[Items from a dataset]
* * *
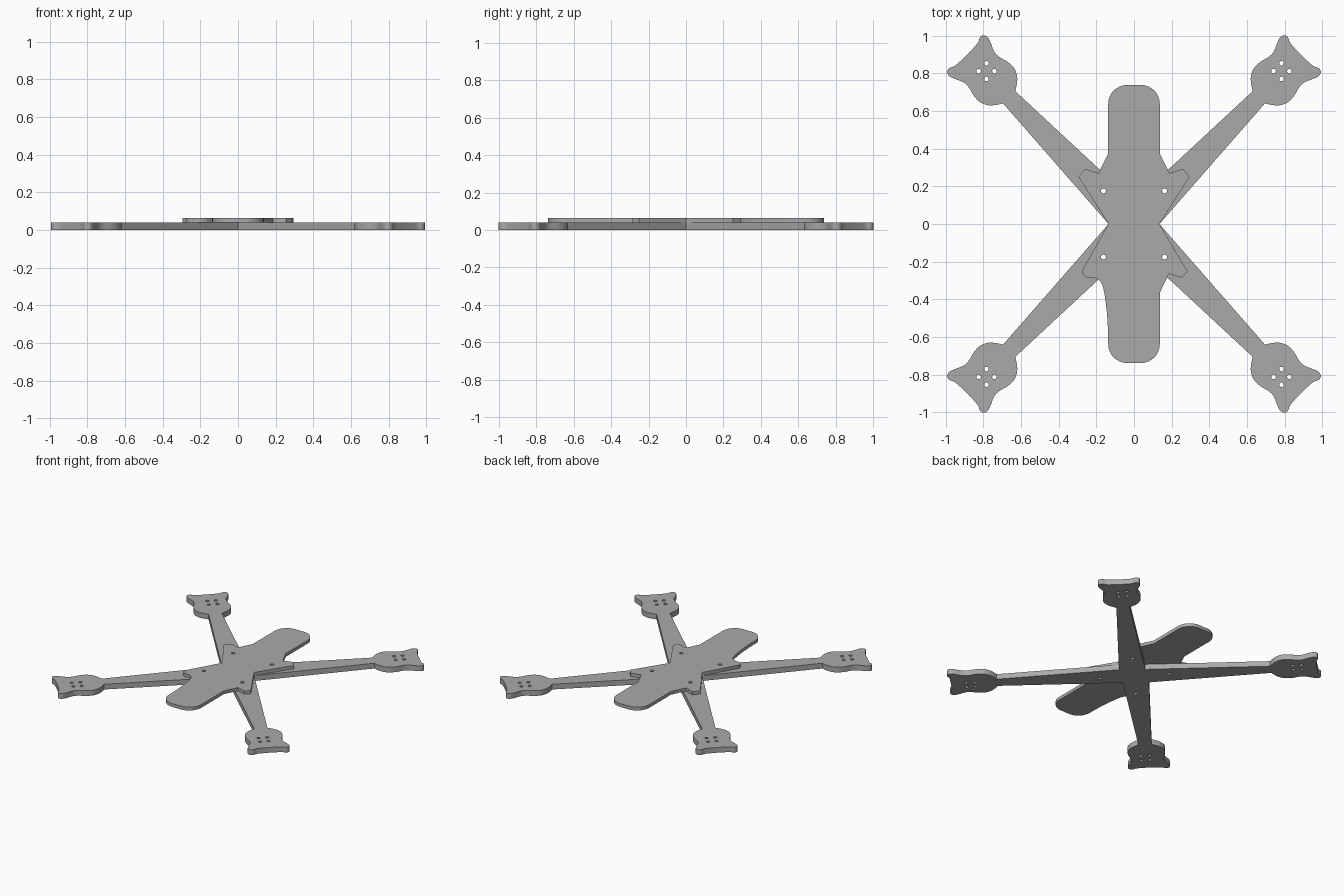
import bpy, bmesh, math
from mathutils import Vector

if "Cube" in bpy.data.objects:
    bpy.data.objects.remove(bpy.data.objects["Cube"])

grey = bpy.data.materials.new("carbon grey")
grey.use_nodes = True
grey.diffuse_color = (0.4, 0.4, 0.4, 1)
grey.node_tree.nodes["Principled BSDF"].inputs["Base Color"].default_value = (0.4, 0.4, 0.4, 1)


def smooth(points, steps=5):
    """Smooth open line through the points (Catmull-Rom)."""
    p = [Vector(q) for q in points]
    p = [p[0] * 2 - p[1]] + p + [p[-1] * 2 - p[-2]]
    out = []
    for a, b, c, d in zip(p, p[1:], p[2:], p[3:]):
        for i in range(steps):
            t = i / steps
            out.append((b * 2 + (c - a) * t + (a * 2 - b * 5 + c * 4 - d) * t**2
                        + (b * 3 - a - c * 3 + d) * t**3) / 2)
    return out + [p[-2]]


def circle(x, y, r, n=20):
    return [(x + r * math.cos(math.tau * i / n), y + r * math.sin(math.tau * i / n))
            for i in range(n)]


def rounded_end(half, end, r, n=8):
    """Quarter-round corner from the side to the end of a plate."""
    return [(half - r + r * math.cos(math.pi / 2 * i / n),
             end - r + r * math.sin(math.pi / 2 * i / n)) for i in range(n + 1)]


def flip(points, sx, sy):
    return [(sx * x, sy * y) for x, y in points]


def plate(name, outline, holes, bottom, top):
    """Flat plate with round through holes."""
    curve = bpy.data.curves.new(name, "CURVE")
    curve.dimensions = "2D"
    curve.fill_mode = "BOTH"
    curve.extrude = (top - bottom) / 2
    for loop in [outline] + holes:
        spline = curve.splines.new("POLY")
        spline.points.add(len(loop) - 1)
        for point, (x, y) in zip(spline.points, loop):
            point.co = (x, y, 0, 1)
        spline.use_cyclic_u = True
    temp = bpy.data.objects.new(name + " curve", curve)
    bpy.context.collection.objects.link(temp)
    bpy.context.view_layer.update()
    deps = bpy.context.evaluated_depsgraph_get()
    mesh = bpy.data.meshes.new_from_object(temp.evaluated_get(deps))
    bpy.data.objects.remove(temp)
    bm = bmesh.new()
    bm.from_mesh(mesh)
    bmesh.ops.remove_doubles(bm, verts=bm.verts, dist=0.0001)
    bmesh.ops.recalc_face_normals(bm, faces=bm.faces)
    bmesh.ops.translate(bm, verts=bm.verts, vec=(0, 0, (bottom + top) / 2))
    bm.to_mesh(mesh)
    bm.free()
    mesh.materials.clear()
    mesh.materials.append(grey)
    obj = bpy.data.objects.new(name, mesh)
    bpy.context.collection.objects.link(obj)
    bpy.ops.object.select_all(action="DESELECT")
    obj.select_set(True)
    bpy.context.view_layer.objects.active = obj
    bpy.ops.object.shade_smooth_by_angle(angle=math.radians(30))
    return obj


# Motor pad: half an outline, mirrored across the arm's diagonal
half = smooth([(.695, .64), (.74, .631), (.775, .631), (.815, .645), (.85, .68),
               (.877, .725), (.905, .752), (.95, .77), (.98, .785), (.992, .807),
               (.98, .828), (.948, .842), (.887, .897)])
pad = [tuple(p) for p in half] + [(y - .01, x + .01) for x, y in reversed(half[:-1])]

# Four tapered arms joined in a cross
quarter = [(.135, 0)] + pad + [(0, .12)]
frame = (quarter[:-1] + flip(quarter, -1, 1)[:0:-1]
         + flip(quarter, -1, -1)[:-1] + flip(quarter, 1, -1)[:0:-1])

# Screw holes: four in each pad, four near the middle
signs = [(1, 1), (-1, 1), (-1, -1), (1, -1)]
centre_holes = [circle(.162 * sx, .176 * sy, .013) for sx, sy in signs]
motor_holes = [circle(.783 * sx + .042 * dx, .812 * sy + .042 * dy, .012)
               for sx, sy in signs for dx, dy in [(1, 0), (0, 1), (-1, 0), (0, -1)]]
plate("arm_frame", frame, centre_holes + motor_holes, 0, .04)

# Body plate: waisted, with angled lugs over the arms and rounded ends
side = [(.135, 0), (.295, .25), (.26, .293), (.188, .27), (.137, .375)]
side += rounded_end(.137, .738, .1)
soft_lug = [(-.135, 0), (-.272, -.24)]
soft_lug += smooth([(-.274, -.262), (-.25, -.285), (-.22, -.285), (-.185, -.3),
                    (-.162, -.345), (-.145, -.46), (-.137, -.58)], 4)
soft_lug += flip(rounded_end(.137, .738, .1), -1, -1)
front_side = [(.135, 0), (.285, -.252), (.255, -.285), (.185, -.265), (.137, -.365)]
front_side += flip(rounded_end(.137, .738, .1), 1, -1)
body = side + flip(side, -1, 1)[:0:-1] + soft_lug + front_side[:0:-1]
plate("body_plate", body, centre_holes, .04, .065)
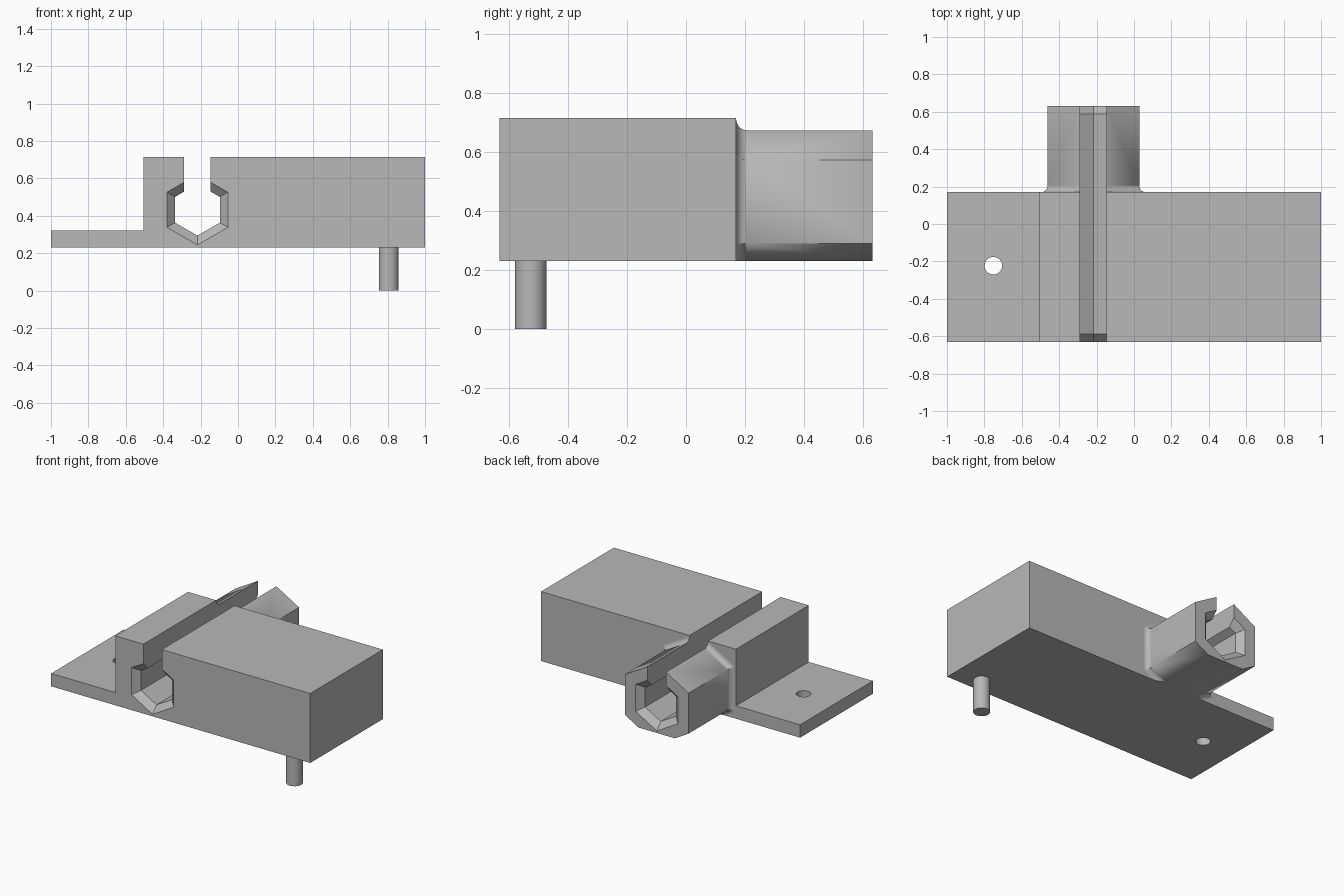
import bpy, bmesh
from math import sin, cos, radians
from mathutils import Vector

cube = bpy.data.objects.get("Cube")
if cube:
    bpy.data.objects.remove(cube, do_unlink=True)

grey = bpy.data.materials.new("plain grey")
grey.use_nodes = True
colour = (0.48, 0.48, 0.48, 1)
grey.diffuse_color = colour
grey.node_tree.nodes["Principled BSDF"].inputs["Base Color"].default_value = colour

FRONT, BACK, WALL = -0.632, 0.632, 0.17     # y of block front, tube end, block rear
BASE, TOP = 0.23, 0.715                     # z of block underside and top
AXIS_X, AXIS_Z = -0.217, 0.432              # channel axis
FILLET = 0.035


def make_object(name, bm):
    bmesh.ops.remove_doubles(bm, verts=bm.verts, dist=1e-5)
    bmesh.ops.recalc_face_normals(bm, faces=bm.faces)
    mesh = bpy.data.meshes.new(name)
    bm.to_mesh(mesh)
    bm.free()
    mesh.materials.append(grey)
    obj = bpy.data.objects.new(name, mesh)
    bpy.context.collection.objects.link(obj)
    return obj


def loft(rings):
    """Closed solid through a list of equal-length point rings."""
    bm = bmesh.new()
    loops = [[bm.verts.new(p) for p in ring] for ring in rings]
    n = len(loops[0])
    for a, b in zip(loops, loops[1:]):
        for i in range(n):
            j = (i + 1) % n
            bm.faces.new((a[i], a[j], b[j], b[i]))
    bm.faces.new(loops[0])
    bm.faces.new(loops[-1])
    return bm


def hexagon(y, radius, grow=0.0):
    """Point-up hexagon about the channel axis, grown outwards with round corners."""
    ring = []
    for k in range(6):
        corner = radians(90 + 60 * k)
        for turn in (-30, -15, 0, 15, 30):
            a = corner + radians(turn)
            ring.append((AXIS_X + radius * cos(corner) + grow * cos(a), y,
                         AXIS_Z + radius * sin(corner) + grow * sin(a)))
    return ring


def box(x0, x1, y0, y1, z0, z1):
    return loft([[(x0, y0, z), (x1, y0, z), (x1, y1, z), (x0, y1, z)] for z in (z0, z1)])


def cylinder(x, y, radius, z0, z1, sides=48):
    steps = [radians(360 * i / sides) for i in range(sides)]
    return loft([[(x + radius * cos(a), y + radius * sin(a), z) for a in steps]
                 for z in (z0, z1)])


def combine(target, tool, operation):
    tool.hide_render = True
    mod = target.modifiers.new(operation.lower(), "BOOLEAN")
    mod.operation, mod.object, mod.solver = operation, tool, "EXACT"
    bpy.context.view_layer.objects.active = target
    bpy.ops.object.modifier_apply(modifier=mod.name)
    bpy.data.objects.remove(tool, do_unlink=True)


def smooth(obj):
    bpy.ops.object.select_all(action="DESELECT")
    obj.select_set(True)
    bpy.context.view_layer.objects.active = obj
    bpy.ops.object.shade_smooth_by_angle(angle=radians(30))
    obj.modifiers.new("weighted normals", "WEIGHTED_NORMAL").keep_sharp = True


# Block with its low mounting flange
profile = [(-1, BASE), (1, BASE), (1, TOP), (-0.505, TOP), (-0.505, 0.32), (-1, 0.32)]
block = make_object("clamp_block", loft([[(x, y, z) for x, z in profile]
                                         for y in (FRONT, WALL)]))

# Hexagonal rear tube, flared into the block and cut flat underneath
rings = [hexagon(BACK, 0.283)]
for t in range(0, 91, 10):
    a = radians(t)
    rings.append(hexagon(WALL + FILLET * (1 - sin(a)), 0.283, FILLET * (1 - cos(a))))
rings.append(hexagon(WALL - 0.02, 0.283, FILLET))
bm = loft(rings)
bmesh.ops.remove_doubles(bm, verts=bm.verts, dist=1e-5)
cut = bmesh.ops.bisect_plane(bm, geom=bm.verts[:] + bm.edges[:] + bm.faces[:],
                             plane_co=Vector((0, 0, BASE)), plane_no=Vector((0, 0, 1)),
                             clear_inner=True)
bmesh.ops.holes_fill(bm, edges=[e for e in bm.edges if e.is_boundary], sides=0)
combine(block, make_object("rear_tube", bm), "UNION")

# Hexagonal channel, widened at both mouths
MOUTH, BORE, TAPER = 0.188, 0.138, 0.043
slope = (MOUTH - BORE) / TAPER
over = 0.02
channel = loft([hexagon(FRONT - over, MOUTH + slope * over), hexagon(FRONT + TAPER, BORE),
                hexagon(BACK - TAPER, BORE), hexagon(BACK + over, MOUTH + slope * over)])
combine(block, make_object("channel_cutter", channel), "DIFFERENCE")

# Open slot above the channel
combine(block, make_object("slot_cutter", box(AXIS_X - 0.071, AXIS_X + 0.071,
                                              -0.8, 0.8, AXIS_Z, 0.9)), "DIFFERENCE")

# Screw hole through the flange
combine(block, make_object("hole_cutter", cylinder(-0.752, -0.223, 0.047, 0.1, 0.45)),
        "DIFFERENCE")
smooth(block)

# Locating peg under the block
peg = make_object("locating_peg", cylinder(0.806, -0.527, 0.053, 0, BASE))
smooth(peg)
* * *
• How to complete this task
Search the data and copy each line containing "context".

• Output of the task
    bpy.context.collection.objects.link(temp)
    bpy.context.view_layer.update()
    deps = bpy.context.evaluated_depsgraph_get()
    bpy.context.collection.objects.link(obj)
    bpy.context.view_layer.objects.active = obj
    bpy.context.collection.objects.link(obj)
    bpy.context.view_layer.objects.active = target
    bpy.context.view_layer.objects.active = obj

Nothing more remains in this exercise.